"I also love Wolk's catch from #12, when Kal-El says he has to visit 'Doctor Lex-Or.'"

I think Lexor is also a reference to the old comics in which Luthor had a planet of his own called Lexor.

Marc said...

On Lex-Or:

Pre-Crisis, "Lexor" was a planet where Superman was regarded as a criminal, and Lex Luthor as a hero.

I think that probably qualifies it as another cue, doesn't it?

(Also of note: Lexor exploded back in the early 80s, thanks to Lex's own backfired machinations, creating an overt parallel with Krypton and an ominous association for Superman's hallucination of Krypton's destruction.)

neilshyminsky said...

anon and marc: Thanks for the info on Lexor. Having never read Superman prior to A-SS, I never would've known.

anon: Fifth sign? Niiice.

Jason said...

http://www.youtube.com/watch?v=Sacbum0ST2U

(Actually in reply to a much older blog of yours ... sorry for the digression ...)

neilshyminsky said...

jason: Cute. :)

Anonymous said...

Another thing:

Superman can read DNA codes, but in #2 he admits that it takes him a long time to read and memorize it.... But there's an even faster way for him to find out it's Luthor.

In #6 it's pretty much established that Superman can hear distinctive heartbeats (the disguised present-day Superman heard Superboy's heartbeat; Superboy knew something was wrong when he couldn't hear Jonathan Kent's heartbeat). He could recognize Luthor's heartbeat as well.

mik3cap said...

You may also notice that Samson, the time-traveling hero, is also Superman. Same colors, same build, more hair and oh, he also happens to give Superman the clue he needs to solve the riddle of the Ultra-sphinx.

It makes sense that Atlas is Luthor, time-traveling with Super-Samson, in order to keep the past in tune.

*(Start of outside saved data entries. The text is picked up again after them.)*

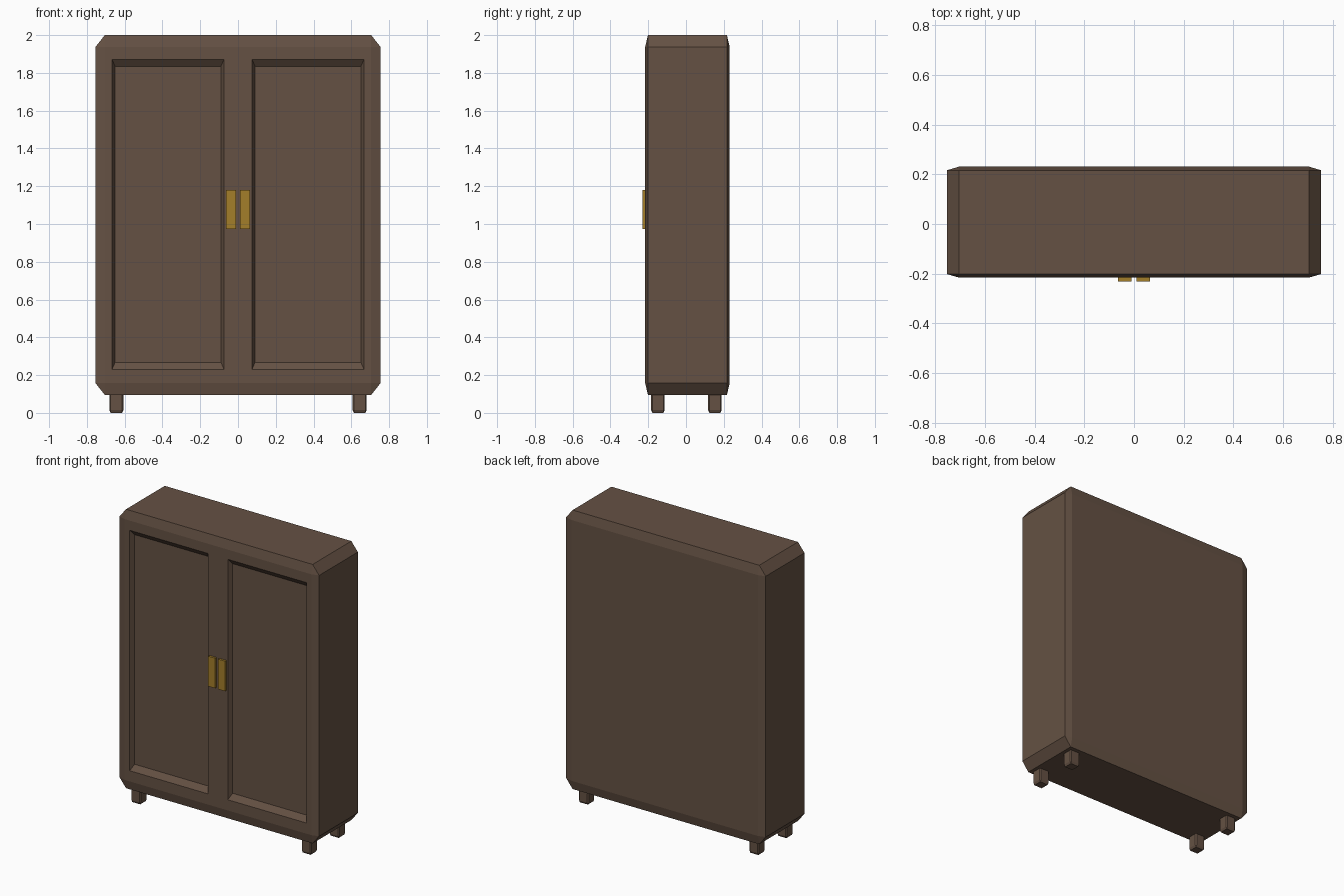
import bpy, bmesh
from mathutils import Vector

if "Cube" in bpy.data.objects:
    bpy.data.objects.remove(bpy.data.objects["Cube"])


def material(name, rgb):
    m = bpy.data.materials.new(name)
    m.diffuse_color = (*rgb, 1)
    m.use_nodes = True
    m.node_tree.nodes["Principled BSDF"].inputs["Base Color"].default_value = m.diffuse_color
    return m


brown = material("dark_wood", (0.130, 0.083, 0.057))
gold = material("brass", (0.371, 0.209, 0.023))


def block(lo, hi, bevel=0.0):
    """Box whose chamfer is proportional to its size on every axis."""
    bm = bmesh.new()
    bmesh.ops.create_cube(bm, size=2)
    if bevel:
        bmesh.ops.bevel(bm, geom=bm.edges[:], offset=bevel, segments=1,
                        affect='EDGES', profile=0.5)
    lo, hi = Vector(lo), Vector(hi)
    bmesh.ops.scale(bm, vec=(hi - lo) / 2, verts=bm.verts)
    bmesh.ops.translate(bm, vec=(lo + hi) / 2, verts=bm.verts)
    return bm


def finish(bm, name, mat):
    bmesh.ops.recalc_face_normals(bm, faces=bm.faces[:])
    me = bpy.data.meshes.new(name)
    bm.to_mesh(me)
    bm.free()
    me.materials.append(mat)
    ob = bpy.data.objects.new(name, me)
    bpy.context.collection.objects.link(ob)
    return ob


# Cabinet body with chamfered edges
FRONT = -0.216
body = block((-0.754, FRONT, 0.095), (0.754, 0.231, 2.0), 0.065)


def front_faces():
    body.normal_update()
    return [f for f in body.faces
            if f.normal.y < -0.99 and abs(f.calc_center_median().y - FRONT) < 1e-4]


# Slice the front into a grid, leaving two door panels
cuts = [((x, 0, 0), (1, 0, 0)) for x in (-0.667, -0.074, 0.074, 0.667)]
cuts += [((0, 0, z), (0, 0, 1)) for z in (0.23, 1.872)]
for co, no in cuts:
    fs = front_faces()
    geom = fs + list({e for f in fs for e in f.edges}) + list({v for f in fs for v in f.verts})
    bmesh.ops.bisect_plane(body, geom=geom, plane_co=co, plane_no=no)

# Sink each panel with sloped edges
panels = [f for f in front_faces()
          if 0.1 < abs(f.calc_center_median().x) < 0.6
          and 0.3 < f.calc_center_median().z < 1.8]
for f in panels:
    c = f.calc_center_median()
    new = bmesh.ops.extrude_discrete_faces(body, faces=[f])["faces"][0]
    for v in new.verts:
        v.co.x += 0.016 if v.co.x < c.x else -0.016
        v.co.z += 0.037 if v.co.z < c.z else -0.037
        v.co.y += 0.03
finish(body, "cabinet_body", brown)

# Handles and legs, mirrored left and right
for side, s in (("left", -1), ("right", 1)):
    xs = sorted((s * 0.011, s * 0.064))
    finish(block((xs[0], -0.231, 0.974), (xs[1], -0.205, 1.179)), side + "_handle", gold)
    xs = sorted((s * 0.607, s * 0.681))
    for end, y in (("front", -0.149), ("back", 0.153)):
        finish(block((xs[0], y - 0.036, 0), (xs[1], y + 0.036, 0.15), 0.19),
               f"{end}_{side}_leg", brown)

Luthor is just wearing even more of a hair disguise and has powers again.

ASS is probably the best thing Grant has ever done.

Anonymous said...

Lex also talks to himself in All Star